  • RailsInstaller builds on the RubyInstaller, but contains a few other tools that simplify development with Rails. OS X and Windows are supported.
  • Bitnami Ruby Stack provides a complete development environment for Rails. MacOS, Linux, Windows, virtual machines and cloud images are supported.

Package management systems

If you cannot compile Ruby and do not want to use a third-party tool, Ruby can also be installed with the package management system of your operating system.

Some members of the Ruby community strongly argue that Ruby should never be installed using a package management system, but rather use third-party tools. A full discussion of the pros and cons is beyond the scope of this overview, the most important reason being that most package managers have older versions of Ruby in their repositories. To get the latest version, make sure you use the correct package name, or use one of the tools mentioned above instead.

The following package management systems are described in more detail below:

apt (Debian or Ubuntu)

Under Debian or Ubuntu apt is used as package manager, Ruby can be installed with it as follows:

This will install Ruby 2.3.1, an older stable version, on Ubuntu or Debian (as of the writing of this article).

yum (CentOS, Fedora, or RHEL)

CentOS, Fedora and RHEL use yum for package management. Ruby is installed as follows:

The installed version is typically the latest Ruby version that was available at the time the respective distribution was released.

portage (Gentoo)

Gentoo uses portage for package management.

By default, it will install all available versions (1.8, 1.9, and 2.0). Set in your file to install a specific version. See the Gentoo Ruby Project website for details.

pacman (Arch Linux)

On Arch Linux, Ruby can be installed using pacman as follows:

Homebrew (macOS)

OS X Mavericks comes with Ruby 2.0 preinstalled. OS X Mountain Lion, Lion and Snow Leopard ship with Ruby 1.8.7.

There are several options for installing the latest version of Ruby. Most OS X users in the Ruby community use third-party tools for installation, but there are also some package management systems that support Ruby.

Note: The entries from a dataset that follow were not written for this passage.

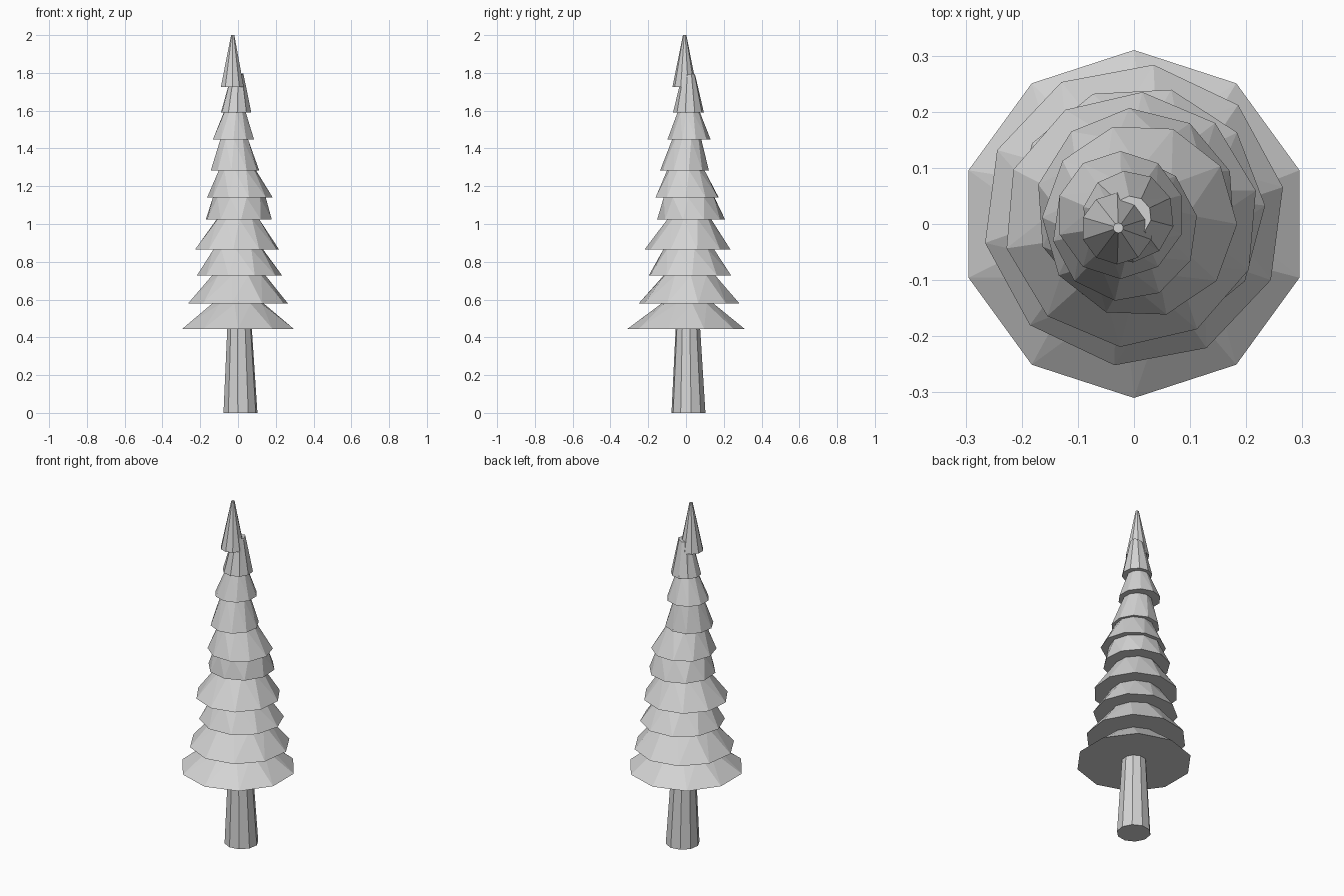
import bpy, bmesh, math, random

cube = bpy.data.objects.get("Cube")
if cube:
    bpy.data.objects.remove(cube, do_unlink=True)

SIDES = 10
random.seed(4)

grey = bpy.data.materials.new("light_grey")
grey.use_nodes = True
colour = (0.65, 0.65, 0.65, 1)
grey.diffuse_color = colour
grey.node_tree.nodes["Principled BSDF"].inputs["Base Color"].default_value = colour


def frustum(name, bottom, top, jitter=0.0):
    """Twisted, capped frustum; each end is (x, y, z, radius, turn in degrees)."""
    bm = bmesh.new()
    rings = []
    for (x, y, z, r, turn), j in ((bottom, 0.0), (top, jitter)):
        ring = []
        for i in range(SIDES):
            a = math.radians(turn + i * 360 / SIDES)
            ring.append(bm.verts.new((x + r * math.cos(a), y + r * math.sin(a),
                                      z + random.uniform(-j, j))))
        rings.append(ring)
    lo, hi = rings
    bm.faces.new(lo[::-1])
    bm.faces.new(hi)
    # Split each side along its shorter diagonal
    for i in range(SIDES):
        k = (i + 1) % SIDES
        if (lo[i].co - hi[k].co).length < (lo[k].co - hi[i].co).length:
            bm.faces.new((lo[i], lo[k], hi[k]))
            bm.faces.new((lo[i], hi[k], hi[i]))
        else:
            bm.faces.new((lo[i], lo[k], hi[i]))
            bm.faces.new((lo[k], hi[k], hi[i]))
    mesh = bpy.data.meshes.new(name)
    bm.to_mesh(mesh)
    bm.free()
    mesh.materials.append(grey)
    obj = bpy.data.objects.new(name, mesh)
    bpy.context.collection.objects.link(obj)
    return obj


# Tapered trunk
frustum("trunk", (0.013, 0.013, 0, 0.091, 9), (0.008, 0.01, 0.46, 0.065, 9))

# Foliage tiers: x, y, rim height, rim radius, turn, upper radius
tiers = [
    (0.0, 0.0, 0.445, 0.31, 18, 0.14),
    (0.0, 0.016, 0.578, 0.27, 10.6, 0.142),
    (0.008, 0.021, 0.727, 0.226, 3, 0.135),
    (-0.005, 0.008, 0.865, 0.228, 13, 0.117),
    (0.004, 0.027, 1.024, 0.18, 22, 0.14),
    (0.01, 0.006, 1.14, 0.174, 34, 0.1),
    (-0.016, -0.008, 1.284, 0.13, 10, 0.077),
    (-0.024, 0.016, 1.448, 0.114, 18, 0.06),
    (-0.01, 0.013, 1.59, 0.082, 24, 0.036),
    (-0.03, -0.008, 1.725, 0.064, 18, 0.009),
]
for n, (x, y, z, r, turn, upper) in enumerate(tiers):
    if n < len(tiers) - 2:
        nx, ny, nz, _, nturn, _ = tiers[n + 1]
        # Upper ring leans toward the next tier and turns the short way round
        twist = (nturn - turn + 18) % 36 - 18
        top = ((x + nx) / 2, (y + ny) / 2, nz, upper, turn + twist)
        frustum(f"foliage_tier_{n + 1}", (x, y, z, r, turn), top)
    elif n == len(tiers) - 2:
        # Ragged broken end beside the tip
        frustum(f"foliage_tier_{n + 1}", (x, y, z, r, turn),
                (-0.005, 0.014, 1.785, upper, turn), jitter=0.015)
    else:
        frustum("foliage_tip", (x, y, z, r, turn), (-0.028, -0.007, 2.0, upper, turn))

Many users use homebrew as a package manager under macOS. Ruby is installed as follows:

Since macOS is based on UNIX, the installation from the source code is just as easy and effective as the other options. Using third-party tools will help install new versions of Ruby.

Ruby on Solaris and OpenIndiana

Ruby 1.8.7 is available for Solaris 8 through Solaris 10 under Sunfreeware, and Ruby 1.8.7 is available from Blastwave. Ruby 1.9.2-p0 can also be found on Sunfreeware, but this version is out of date. The latest version can be installed using third-party tools.

To install Ruby under OpenIndiana, you should use the Image Packaging System (IPS). This will install the latest Ruby binaries (1.9) and RubyGems directly from the OpenSolaris repository:

Of course, you can also use third-party tools here.

Other distributions

On other distributions, a search in the package sources of the respective package management system should help; alternatively, third-party tools could be the method of choice.

Compilation from source code

Of course, Ruby can also be compiled from the source code. You can find tarballs on the download page. After unpacking Ruby can be compiled as follows:

By default, Ruby is installed after. This can be changed with the option for the script.

However, third-party tools or package management systems might be a better choice, as the version of Ruby installed in this way is not managed by a tool.